=== Description of the task ===
Let your answer be the line containing "# Connector openings in the back wall" and every line below it to the end of the records, copied exactly.

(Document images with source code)
□ □ □ □ □ □ □
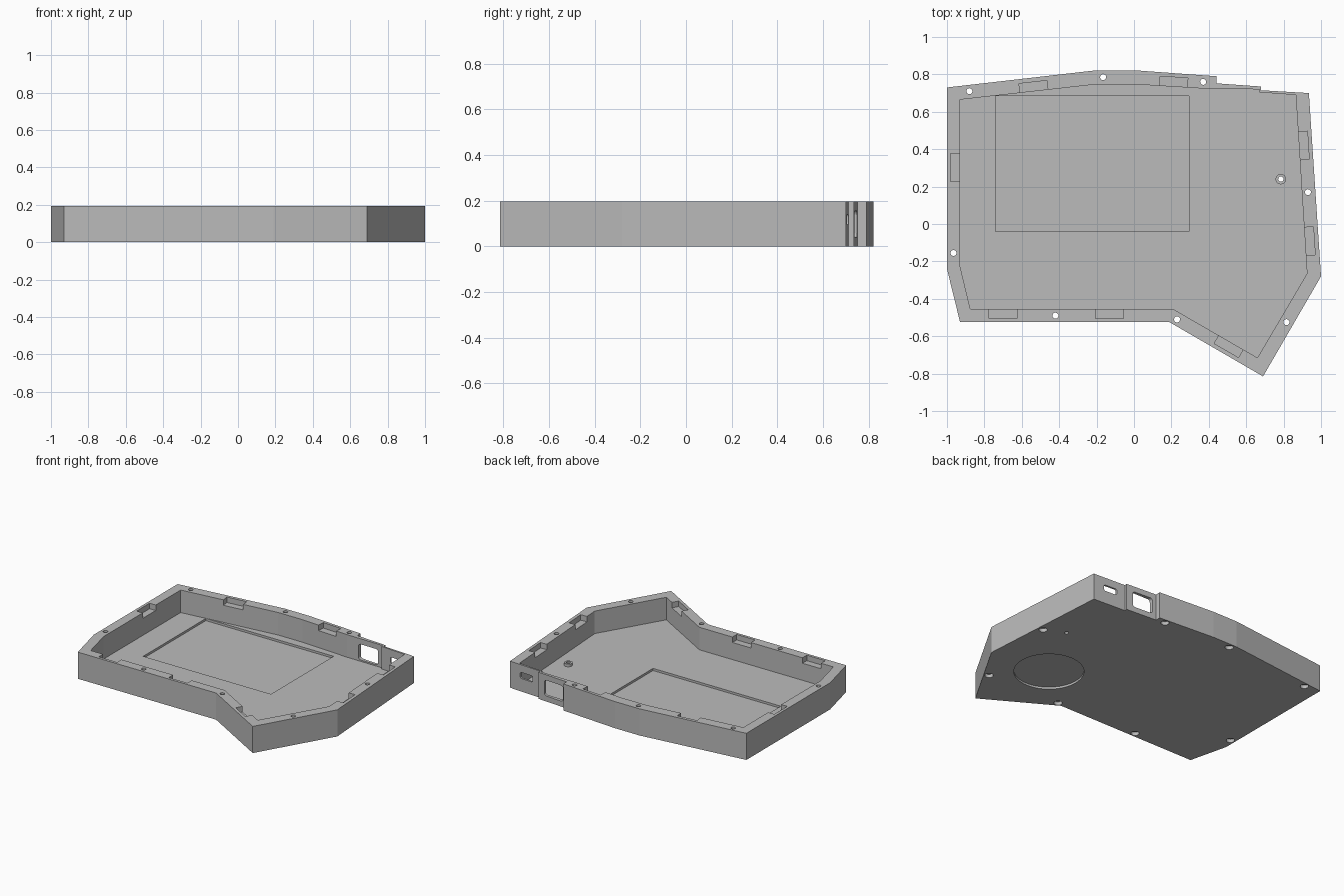
import bpy, bmesh, math
from mathutils import Vector

if "Cube" in bpy.data.objects:
    bpy.data.objects.remove(bpy.data.objects["Cube"])

H = 0.195        # case height
FLOOR = 0.03     # floor thickness

grey = bpy.data.materials.new("case grey")
grey.diffuse_color = (0.5, 0.5, 0.5, 1)
grey.use_nodes = True
grey.node_tree.nodes["Principled BSDF"].inputs["Base Color"].default_value = grey.diffuse_color


def prism(name, pts, z0, z1):
    """Vertical prism over a counter-clockwise xy outline."""
    bm = bmesh.new()
    face = bm.faces.new([bm.verts.new((x, y, z0)) for x, y in pts])
    ret = bmesh.ops.extrude_face_region(bm, geom=[face])
    verts = [g for g in ret["geom"] if isinstance(g, bmesh.types.BMVert)]
    bmesh.ops.translate(bm, verts=verts, vec=(0, 0, z1 - z0))
    bmesh.ops.recalc_face_normals(bm, faces=bm.faces)
    mesh = bpy.data.meshes.new(name)
    bm.to_mesh(mesh)
    bm.free()
    mesh.materials.append(grey)
    ob = bpy.data.objects.new(name, mesh)
    bpy.context.collection.objects.link(ob)
    return ob


def circle(x, y, r, n=24):
    return [(x + r * math.cos(2 * math.pi * i / n),
             y + r * math.sin(2 * math.pi * i / n)) for i in range(n)]


def rect(x0, y0, x1, y1):
    return [(x0, y0), (x1, y0), (x1, y1), (x0, y1)]


def combine(target, tool, op="DIFFERENCE"):
    """Apply one boolean and remove the tool object."""
    mod = target.modifiers.new("cut", "BOOLEAN")
    mod.operation, mod.solver, mod.object = op, "EXACT", tool
    bpy.context.view_layer.objects.active = target
    bpy.ops.object.modifier_apply(modifier=mod.name)
    bpy.data.objects.remove(tool)


def port(x0, x1, z0, z1, y0, y1, r):
    """Rounded opening running along y through the back wall."""
    pts = []
    for k, (cx, cz) in enumerate([(x1 - r, z1 - r), (x0 + r, z1 - r),
                                  (x0 + r, z0 + r), (x1 - r, z0 + r)]):
        for i in range(5):
            a = math.pi / 2 * (k + i / 4)
            pts.append((cx + r * math.cos(a), cz + r * math.sin(a)))
    ob = prism("port_cutter", pts, -y1, -y0)
    for v in ob.data.vertices:          # turn the prism from z to y
        x, z, d = v.co
        v.co = (x, -d, z)
    return ob


# Tray body: outer shell minus the cavity
outer = [(-1, -0.24), (-0.93, -0.525), (0.19, -0.525), (0.69, -0.815),
         (1, -0.28), (0.935, 0.70), (0.68, 0.715), (0.68, 0.735),
         (0.44, 0.752), (0.44, 0.79), (0, 0.822), (-0.2, 0.822), (-1, 0.73)]
inner = [(-0.93, -0.225), (-0.875, -0.455), (0.21, -0.455), (0.66, -0.715),
         (0.925, -0.265), (0.865, 0.69), (0.67, 0.704), (0.67, 0.72),
         (0.375, 0.724), (0, 0.747), (-0.2, 0.747), (-0.93, 0.665)]
case = prism("keyboard_case", outer, 0, H)
combine(case, prism("cavity", inner, FLOOR, H + 0.1))

# Battery recess in the floor and round recess underneath
combine(case, prism("battery_recess", rect(-0.74, -0.04, 0.295, 0.685), 0.014, 0.08))
combine(case, prism("bottom_recess", circle(0.545, -0.229, 0.233, 64), -0.05, 0.015))

# Clip notches: position on the inner wall and outward direction
notches = [((-0.535, 0.709), (-0.11, 1)), ((0.21, 0.735), (0.06, 1)),
           ((-0.93, 0.302), (-1, 0)), ((-0.70, -0.455), (0, -1)),
           ((-0.132, -0.455), (0, -1)), ((0.519, -0.633), (-0.5, -0.866)),
           ((0.914, -0.093), (1, 0.063)), ((0.882, 0.418), (1, 0.063))]
for p, d in notches:
    p, d = Vector(p), Vector(d).normalized()
    t = Vector((-d.y, d.x)) * 0.075
    a, b = p - d * 0.03, p + d * 0.05
    combine(case, prism("notch", [a - t, b - t, b + t, a + t], H - 0.04, H + 0.05))

# Screw holes with counterbores from below
screws = [(-0.88, 0.71), (-0.165, 0.785), (0.37, 0.76), (0.93, 0.17),
          (0.815, -0.525), (0.23, -0.51), (-0.42, -0.49), (-0.965, -0.155)]
for x, y in screws:
    combine(case, prism("screw_hole", circle(x, y, 0.016), -0.1, H + 0.1))
    combine(case, prism("counterbore", circle(x, y, 0.028), -0.1, 0.025))

# Reset button boss and its hole
combine(case, prism("reset_boss", circle(0.785, 0.24, 0.028), 0.01, 0.05), "UNION")
combine(case, prism("reset_hole", circle(0.785, 0.24, 0.014), -0.1, 0.1))

# Connector openings in the back wall
combine(case, port(0.47, 0.63, 0.04, 0.155, 0.66, 0.8, 0.018))
combine(case, port(0.745, 0.85, 0.095, 0.14, 0.62, 0.8, 0.012))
□ □ □ □ □ □ □
=== Task response ===
# Connector openings in the back wall
combine(case, port(0.47, 0.63, 0.04, 0.155, 0.66, 0.8, 0.018))
combine(case, port(0.745, 0.85, 0.095, 0.14, 0.62, 0.8, 0.012))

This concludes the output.